— Material supplied —
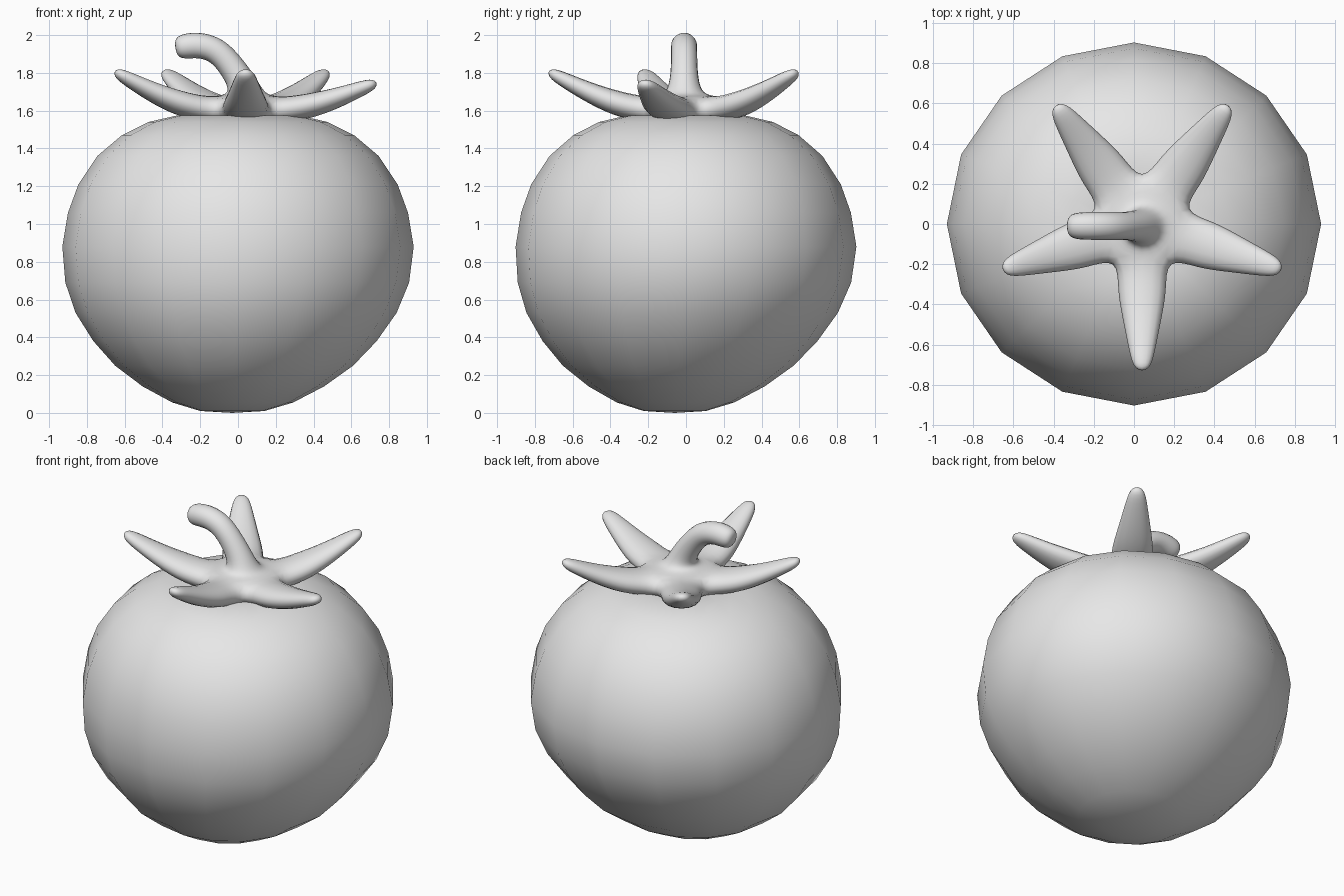
import bpy, bmesh
from math import sin, cos, pi, radians
from mathutils import Vector

cube = bpy.data.objects.get("Cube")
if cube:
    bpy.data.objects.remove(cube, do_unlink=True)

grey = bpy.data.materials.new("plain grey")
grey.use_nodes = True
colour = (0.8, 0.8, 0.8, 1)
grey.diffuse_color = colour
grey.node_tree.nodes["Principled BSDF"].inputs["Base Color"].default_value = colour


def finish(bm, name):
    bmesh.ops.recalc_face_normals(bm, faces=bm.faces)
    mesh = bpy.data.meshes.new(name)
    bm.to_mesh(mesh)
    bm.free()
    mesh.materials.append(grey)
    for face in mesh.polygons:
        face.use_smooth = True
    obj = bpy.data.objects.new(name, mesh)
    bpy.context.collection.objects.link(obj)
    return obj


def bridge(bm, a, b):
    n = len(a)
    for i in range(n):
        j = (i + 1) % n
        bm.faces.new((a[i], a[j], b[j], b[i]))


# Fruit body: coarse lathe, with the underside leaning slightly forward
SIDES = 16
profile = [(0.17, 0.01), (0.32, 0.055), (0.48, 0.14), (0.63, 0.25), (0.75, 0.38),
           (0.85, 0.53), (0.91, 0.69), (0.93, 0.88), (0.9, 1.06), (0.845, 1.21),
           (0.745, 1.36), (0.615, 1.47), (0.475, 1.54), (0.32, 1.575), (0.15, 1.56)]
bm = bmesh.new()
rings = []
for r, z in profile:
    lean = -0.06 * max(0, 1 - z / 0.8)
    rings.append([bm.verts.new((r * cos(2 * pi * i / SIDES) + lean / 2,
                                0.97 * r * sin(2 * pi * i / SIDES) + lean, z))
                  for i in range(SIDES)])
for a, b in zip(rings, rings[1:]):
    bridge(bm, a, b)
for ring, pole in ((rings[0], (-0.03, -0.06, 0)), (rings[-1], (0, 0, 1.53))):
    tip = bm.verts.new(pole)
    for i in range(SIDES):
        bm.faces.new((ring[i], ring[(i + 1) % SIDES], tip))
finish(bm, "fruit_body")

# Leafy crown and stem: one five-sided cage, rounded by subdivision
ARMS = 5
CENTRE = Vector((0.04, 0, 0))
bm = bmesh.new()


def polar(angle, r, z):
    return CENTRE + Vector((r * cos(angle), r * sin(angle), z))


valleys = [radians(-126 + 72 * i) for i in range(ARMS)]
top = [bm.verts.new(polar(a, 0.215, 1.675)) for a in valleys]
base = [bm.verts.new(polar(a, 0.215, 1.525)) for a in valleys]
bm.faces.new(base)

# Leaves: distance, half width, middle height, half thickness
sections = [(0.33, 0.135, 1.625, 0.075), (0.49, 0.1, 1.685, 0.06),
            (0.63, 0.07, 1.755, 0.045), (0.735, 0.042, 1.81, 0.03)]
for i in range(ARMS):
    j = (i + 1) % ARMS
    angle = valleys[i] + radians(36)
    out = Vector((cos(angle), sin(angle), 0))
    side = Vector((-out.y, out.x, 0))
    rise = 0.72 if i == 1 else 1.0
    ring = [top[i], top[j], base[j], base[i]]
    for r, w, z, t in sections:
        mid = CENTRE + out * r + Vector((0, 0, 1.6 + (z - 1.6) * rise))
        up = (Vector((0, 0, 1)) - out * 0.4).normalized() * t
        new = [bm.verts.new(mid + side * s * w + up * u)
               for s, u in ((-1, 1), (1, 1), (1, -1), (-1, -1))]
        bridge(bm, ring, new)
        ring = new
    bm.faces.new(ring)

# Stem: x, z, radius, tilt toward -x in degrees
stem = [(0.04, 1.685, 0.135, 0), (0.025, 1.745, 0.1, 20), (-0.04, 1.845, 0.09, 38),
        (-0.115, 1.925, 0.09, 60), (-0.21, 1.95, 0.09, 85),
        (-0.29, 1.94, 0.088, 98), (-0.335, 1.932, 0.06, 98)]
ring = top
for x, z, r, tilt in stem:
    t = radians(tilt)
    across = Vector((cos(t), 0, sin(t)))
    new = [bm.verts.new(Vector((x, -0.01, z)) + across * r * cos(a)
                        + Vector((0, r * sin(a), 0))) for a in valleys]
    bridge(bm, ring, new)
    ring = new
bm.faces.new(ring)

crown = finish(bm, "leafy_crown_and_stem")
rounding = crown.modifiers.new("rounding", "SUBSURF")
rounding.levels = rounding.render_levels = 2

— Assigned task —
Pick from the records each line that contains the word "Vector" and show it.

— Result for this exercise —
from mathutils import Vector
CENTRE = Vector((0.04, 0, 0))
    return CENTRE + Vector((r * cos(angle), r * sin(angle), z))
    out = Vector((cos(angle), sin(angle), 0))
    side = Vector((-out.y, out.x, 0))
        mid = CENTRE + out * r + Vector((0, 0, 1.6 + (z - 1.6) * rise))
        up = (Vector((0, 0, 1)) - out * 0.4).normalized() * t
    across = Vector((cos(t), 0, sin(t)))
    new = [bm.verts.new(Vector((x, -0.01, z)) + across * r * cos(a)
                        + Vector((0, r * sin(a), 0))) for a in valleys]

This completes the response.